The Magic of the Himalayas is beyond comprehension.
This destination is in the top 20 places to visit on most people's bucket list. Our tracks are five-star accommodation, include support staff so you never have to carry a pack and are designed for those who want a magnificent experience without extraordinary mountaineering or trekking skills. Groups are small, 3–5 people and therefore are highly versatile. Not only do we trek to the base of Mount Everest but we have an enormous local knowledge and take many excursions off the beaten trek to caves, hidden monasteries and special sacred places only known to locals. Our staff is five-star and highly qualified in guiding and providing safety for you and your colleagues.
As you gain altitude, your red blood cells can't hold as much oxygen, which means once you start getting into the thousands of feet above sea level, you may get easily winded, have a headache, and feel nauseated. Go really high—like, say, 20,000 feet and up—and your head might feel like it's going to implode, you might puke, your lungs might fill with fluid, and you might die. Eight-time Everest summiter Dave Hahn and expedition doctor Deirdre Galbraith share some pointers on going up the right way. See http://www.outsideonline.com/fitness/26-Acclimatize-Like-a-Pro.html (1) TAKE YOUR TIME: Nothing is proven by initial displays of physical prowess; walk at a pace that allows conversation and comfortable breathing. Your sleeping altitude shouldn't increase by more than about 1,000 feet a day; plan on active rest (like light exercise around camp) every third day.(2) DRINK UP: It's crucial to take in plenty of fluid when the air is dry and your lungs are working overtime. Drink three liters a day; you should be peeing pale and frequently.(3) CHOW DOWN: Appetite tends to decrease at altitude, but you've got to eat regularly to maintain strength, endurance, and warmth. A high-carb diet of 4,000 to 6,000 calories a day works best.(4) PAY ATTENTION: If you develop symptoms of altitude sickness, take a rest day to allow your body to acclimatize. If you experience extreme symptoms, head to a lower elevation immediately.(5) PARTY NON: Booze up top is a bad idea. It will hurt acclimatization and increase your risk of dehydration.(6) JUST SAY MAYBE TO DRUGS: There isn't yet some magical cure for altitude sickness, but Diamox can be used responsibly and effectively. For instance, 125 mg at night before you sleep can help ease breathing and allow for more rest.
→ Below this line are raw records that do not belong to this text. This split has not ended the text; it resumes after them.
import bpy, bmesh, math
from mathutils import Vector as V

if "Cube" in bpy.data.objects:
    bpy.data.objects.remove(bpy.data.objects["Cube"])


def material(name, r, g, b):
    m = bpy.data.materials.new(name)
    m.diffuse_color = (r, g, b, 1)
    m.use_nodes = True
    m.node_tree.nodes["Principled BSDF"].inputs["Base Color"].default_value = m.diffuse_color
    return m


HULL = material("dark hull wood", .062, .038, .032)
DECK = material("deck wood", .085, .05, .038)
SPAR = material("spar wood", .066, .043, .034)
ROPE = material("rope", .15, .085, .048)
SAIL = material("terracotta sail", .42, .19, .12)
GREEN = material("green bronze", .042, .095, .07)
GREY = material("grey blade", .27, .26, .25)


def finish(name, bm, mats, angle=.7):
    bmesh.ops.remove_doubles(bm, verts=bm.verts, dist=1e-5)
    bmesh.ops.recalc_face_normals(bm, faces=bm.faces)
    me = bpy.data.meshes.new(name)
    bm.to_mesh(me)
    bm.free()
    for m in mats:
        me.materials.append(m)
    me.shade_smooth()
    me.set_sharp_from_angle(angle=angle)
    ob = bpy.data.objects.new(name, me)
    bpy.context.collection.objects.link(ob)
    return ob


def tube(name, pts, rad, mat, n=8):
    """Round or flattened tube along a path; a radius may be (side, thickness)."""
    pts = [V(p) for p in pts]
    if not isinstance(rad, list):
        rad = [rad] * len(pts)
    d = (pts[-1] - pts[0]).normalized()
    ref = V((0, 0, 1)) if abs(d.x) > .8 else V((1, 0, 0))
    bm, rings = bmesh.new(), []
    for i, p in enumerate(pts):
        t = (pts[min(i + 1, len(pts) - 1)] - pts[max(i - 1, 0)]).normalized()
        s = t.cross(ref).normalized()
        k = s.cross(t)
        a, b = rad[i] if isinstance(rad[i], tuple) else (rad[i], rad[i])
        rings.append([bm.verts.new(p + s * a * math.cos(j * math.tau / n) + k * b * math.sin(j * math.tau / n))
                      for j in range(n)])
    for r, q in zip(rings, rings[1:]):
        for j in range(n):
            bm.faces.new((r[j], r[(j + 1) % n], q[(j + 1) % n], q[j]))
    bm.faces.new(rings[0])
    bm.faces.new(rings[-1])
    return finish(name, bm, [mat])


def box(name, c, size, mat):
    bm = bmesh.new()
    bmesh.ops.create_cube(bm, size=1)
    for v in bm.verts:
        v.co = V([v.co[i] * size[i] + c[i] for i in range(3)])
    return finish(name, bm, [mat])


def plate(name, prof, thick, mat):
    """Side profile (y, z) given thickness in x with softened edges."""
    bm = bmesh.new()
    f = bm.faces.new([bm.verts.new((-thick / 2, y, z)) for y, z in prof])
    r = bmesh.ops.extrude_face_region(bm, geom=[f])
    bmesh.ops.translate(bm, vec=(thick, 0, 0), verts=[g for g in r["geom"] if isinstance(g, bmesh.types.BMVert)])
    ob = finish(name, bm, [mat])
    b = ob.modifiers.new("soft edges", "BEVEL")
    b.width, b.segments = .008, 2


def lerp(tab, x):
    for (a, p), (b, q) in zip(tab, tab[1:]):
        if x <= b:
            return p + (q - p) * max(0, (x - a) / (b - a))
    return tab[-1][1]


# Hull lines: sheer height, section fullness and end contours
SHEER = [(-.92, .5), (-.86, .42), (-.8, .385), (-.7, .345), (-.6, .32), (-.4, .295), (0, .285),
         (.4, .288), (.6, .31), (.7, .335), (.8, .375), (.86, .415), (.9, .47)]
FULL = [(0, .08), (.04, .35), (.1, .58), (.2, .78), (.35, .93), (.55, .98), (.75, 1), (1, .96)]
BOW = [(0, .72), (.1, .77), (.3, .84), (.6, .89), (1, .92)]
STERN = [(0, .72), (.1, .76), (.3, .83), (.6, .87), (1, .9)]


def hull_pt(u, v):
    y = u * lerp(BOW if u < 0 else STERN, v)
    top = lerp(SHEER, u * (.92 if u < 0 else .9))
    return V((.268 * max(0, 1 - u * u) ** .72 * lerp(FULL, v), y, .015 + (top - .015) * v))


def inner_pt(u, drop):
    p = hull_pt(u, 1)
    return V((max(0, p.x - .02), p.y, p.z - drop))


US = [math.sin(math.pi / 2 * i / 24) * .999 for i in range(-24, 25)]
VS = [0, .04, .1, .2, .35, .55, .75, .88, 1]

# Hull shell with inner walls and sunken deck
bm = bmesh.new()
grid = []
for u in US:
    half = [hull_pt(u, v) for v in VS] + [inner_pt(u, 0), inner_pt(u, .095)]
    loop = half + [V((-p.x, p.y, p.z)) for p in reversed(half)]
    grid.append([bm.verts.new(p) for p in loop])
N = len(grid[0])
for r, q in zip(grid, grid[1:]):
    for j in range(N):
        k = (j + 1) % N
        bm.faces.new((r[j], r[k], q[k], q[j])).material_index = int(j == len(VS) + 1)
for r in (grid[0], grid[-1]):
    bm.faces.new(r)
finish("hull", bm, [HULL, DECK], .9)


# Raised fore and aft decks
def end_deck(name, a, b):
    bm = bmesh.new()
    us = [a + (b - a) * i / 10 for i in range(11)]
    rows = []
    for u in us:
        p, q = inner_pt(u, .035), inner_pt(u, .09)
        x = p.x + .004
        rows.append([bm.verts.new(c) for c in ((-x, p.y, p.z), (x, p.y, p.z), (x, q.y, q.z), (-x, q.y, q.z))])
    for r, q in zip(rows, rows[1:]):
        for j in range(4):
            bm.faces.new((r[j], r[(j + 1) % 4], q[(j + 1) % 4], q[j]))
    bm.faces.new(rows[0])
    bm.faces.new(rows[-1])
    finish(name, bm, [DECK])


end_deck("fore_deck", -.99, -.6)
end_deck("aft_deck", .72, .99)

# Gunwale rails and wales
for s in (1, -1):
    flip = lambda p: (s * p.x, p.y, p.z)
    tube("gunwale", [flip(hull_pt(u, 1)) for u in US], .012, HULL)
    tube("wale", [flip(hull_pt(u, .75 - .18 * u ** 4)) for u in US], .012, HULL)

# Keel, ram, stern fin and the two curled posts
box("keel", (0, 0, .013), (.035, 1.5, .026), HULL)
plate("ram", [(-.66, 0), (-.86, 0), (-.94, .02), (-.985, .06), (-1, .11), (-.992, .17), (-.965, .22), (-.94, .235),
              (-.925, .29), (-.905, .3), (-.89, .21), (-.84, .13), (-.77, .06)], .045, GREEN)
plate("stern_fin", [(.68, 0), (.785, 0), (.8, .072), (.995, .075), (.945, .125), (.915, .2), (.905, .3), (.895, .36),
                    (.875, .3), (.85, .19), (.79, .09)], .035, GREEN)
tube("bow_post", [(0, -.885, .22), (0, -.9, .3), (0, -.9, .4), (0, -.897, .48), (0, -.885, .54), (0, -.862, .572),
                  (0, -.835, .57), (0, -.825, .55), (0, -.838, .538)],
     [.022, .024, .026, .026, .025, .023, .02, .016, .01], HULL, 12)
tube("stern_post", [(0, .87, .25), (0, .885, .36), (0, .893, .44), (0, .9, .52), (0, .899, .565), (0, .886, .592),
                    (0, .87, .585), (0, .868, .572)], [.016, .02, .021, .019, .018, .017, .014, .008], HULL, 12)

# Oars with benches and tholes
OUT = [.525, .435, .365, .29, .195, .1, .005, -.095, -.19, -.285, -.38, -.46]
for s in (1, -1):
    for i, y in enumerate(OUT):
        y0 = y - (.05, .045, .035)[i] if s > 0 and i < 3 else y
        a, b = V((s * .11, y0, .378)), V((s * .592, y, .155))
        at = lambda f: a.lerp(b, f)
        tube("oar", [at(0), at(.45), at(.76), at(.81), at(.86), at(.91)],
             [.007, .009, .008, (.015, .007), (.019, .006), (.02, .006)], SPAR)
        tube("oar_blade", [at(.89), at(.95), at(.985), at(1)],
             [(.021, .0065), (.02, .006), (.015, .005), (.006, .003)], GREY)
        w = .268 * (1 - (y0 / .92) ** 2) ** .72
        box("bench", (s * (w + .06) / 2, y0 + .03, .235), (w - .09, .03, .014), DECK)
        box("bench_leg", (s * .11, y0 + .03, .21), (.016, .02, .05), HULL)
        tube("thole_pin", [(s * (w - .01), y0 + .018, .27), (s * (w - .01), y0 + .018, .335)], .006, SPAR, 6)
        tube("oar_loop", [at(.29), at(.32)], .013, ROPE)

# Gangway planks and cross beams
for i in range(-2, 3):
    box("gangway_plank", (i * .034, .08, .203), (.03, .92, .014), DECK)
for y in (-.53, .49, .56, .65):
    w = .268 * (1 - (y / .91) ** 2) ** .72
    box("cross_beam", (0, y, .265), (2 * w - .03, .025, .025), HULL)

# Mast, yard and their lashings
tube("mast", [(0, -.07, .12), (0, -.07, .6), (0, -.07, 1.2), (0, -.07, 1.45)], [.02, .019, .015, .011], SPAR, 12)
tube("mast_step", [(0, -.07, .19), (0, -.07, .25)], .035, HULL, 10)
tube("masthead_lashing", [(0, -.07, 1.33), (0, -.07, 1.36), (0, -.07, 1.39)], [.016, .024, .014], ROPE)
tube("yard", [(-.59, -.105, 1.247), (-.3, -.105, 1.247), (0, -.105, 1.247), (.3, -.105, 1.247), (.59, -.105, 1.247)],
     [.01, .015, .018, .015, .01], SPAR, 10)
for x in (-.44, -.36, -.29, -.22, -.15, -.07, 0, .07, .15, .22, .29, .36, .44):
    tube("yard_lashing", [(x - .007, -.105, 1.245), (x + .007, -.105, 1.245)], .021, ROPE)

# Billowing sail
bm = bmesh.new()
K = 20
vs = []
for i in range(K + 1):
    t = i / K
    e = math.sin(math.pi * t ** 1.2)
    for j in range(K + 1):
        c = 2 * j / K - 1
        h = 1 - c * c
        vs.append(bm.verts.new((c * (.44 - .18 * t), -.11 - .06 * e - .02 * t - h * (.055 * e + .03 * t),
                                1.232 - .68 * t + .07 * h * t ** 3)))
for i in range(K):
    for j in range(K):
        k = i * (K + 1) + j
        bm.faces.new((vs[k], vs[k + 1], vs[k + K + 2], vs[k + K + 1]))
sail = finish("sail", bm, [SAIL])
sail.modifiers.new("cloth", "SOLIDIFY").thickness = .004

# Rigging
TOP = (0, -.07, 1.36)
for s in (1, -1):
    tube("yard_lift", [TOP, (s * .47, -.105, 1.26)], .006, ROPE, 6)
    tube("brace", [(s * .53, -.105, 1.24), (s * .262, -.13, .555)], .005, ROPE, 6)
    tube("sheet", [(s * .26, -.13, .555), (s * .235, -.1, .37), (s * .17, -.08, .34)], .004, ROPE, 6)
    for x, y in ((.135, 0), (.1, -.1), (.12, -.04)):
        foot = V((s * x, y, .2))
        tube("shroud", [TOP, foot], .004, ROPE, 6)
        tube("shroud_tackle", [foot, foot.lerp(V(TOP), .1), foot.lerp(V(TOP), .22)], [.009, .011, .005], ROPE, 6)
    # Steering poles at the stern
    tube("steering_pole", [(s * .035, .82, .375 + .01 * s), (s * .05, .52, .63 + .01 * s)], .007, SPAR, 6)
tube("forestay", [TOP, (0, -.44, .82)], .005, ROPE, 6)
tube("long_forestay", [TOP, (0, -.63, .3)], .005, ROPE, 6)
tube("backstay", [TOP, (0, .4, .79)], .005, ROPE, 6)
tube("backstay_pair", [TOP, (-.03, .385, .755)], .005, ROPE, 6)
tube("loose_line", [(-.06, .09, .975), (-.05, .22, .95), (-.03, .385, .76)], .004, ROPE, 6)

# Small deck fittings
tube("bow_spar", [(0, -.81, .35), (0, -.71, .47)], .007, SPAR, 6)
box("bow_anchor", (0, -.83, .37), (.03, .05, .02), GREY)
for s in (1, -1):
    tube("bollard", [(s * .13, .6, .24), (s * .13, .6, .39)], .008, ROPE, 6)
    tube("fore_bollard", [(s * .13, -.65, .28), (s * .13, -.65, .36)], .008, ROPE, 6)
See Outside Magazine http://www.outsideonline.com/fitness/26-Acclimatize-Like-a-Pro.html
Where do people go for their holidays? Most go to the beach, the countryside or the forest... and why? Because they relax, enjoy the fresh air and "get away from it all" What's the it that they need to get away from? Work, worry, stress, traffic, pressure, and routines that are repetitive and monotonous, unproductive.
So, I suggest that you go to nature and bring home the lifestyle. I went to nature, observed people and how they thrive in nature and bought back the secrets of a country holiday and applied them to everyday life. These are a few of the skills I now share with busy people:
The joy of a Himalayan trip lies in the capacity to adapt. Adaptation is a Nepali skill, one that everyone can learn, apply and use.
Many people love Nepal but can easily miss the golden gifts that Nepal travel can add to scenery and adventure. The measure of time, the light footsteps and the sense of community are just a few.
Nepal has been impacted by tourism and most of that impact is great. Schools, health care and education. However, the true nature of Nepali culture has not changed if you measure it by the religious devotion of both Hindu and Buddhist Nepali people.